• _TASK INPUT_
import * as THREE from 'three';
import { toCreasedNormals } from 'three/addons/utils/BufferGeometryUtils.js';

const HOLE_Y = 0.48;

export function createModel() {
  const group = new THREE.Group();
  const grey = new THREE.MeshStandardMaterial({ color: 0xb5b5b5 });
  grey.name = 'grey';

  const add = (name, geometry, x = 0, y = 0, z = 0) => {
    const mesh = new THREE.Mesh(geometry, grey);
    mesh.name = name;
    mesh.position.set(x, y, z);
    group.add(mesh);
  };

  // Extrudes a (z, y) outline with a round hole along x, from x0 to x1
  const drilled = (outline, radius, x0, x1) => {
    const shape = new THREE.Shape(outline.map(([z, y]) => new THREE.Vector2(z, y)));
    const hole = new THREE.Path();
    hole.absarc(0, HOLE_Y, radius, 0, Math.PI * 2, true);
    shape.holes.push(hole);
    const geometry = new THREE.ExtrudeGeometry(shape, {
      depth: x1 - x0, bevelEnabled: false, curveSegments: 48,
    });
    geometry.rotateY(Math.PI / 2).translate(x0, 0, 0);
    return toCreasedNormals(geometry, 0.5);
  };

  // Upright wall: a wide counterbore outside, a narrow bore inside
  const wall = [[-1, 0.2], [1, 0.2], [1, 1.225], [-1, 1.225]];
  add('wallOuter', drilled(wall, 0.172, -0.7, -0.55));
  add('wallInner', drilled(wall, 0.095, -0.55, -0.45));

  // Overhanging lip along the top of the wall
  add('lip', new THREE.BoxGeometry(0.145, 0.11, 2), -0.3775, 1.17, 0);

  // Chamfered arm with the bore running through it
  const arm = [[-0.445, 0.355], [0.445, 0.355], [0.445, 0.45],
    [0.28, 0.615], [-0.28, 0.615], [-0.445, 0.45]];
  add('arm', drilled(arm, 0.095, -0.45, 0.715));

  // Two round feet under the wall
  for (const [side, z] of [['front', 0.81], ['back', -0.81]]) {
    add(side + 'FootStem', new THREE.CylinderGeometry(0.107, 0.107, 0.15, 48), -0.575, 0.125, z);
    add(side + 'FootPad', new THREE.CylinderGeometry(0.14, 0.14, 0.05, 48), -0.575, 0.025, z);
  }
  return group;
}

• _WHAT TO PRODUCE_
Pull out all lines of the data with the string "from".

• _ANSWER_
import * as THREE from 'three';
import { toCreasedNormals } from 'three/addons/utils/BufferGeometryUtils.js';
  // Extrudes a (z, y) outline with a round hole along x, from x0 to x1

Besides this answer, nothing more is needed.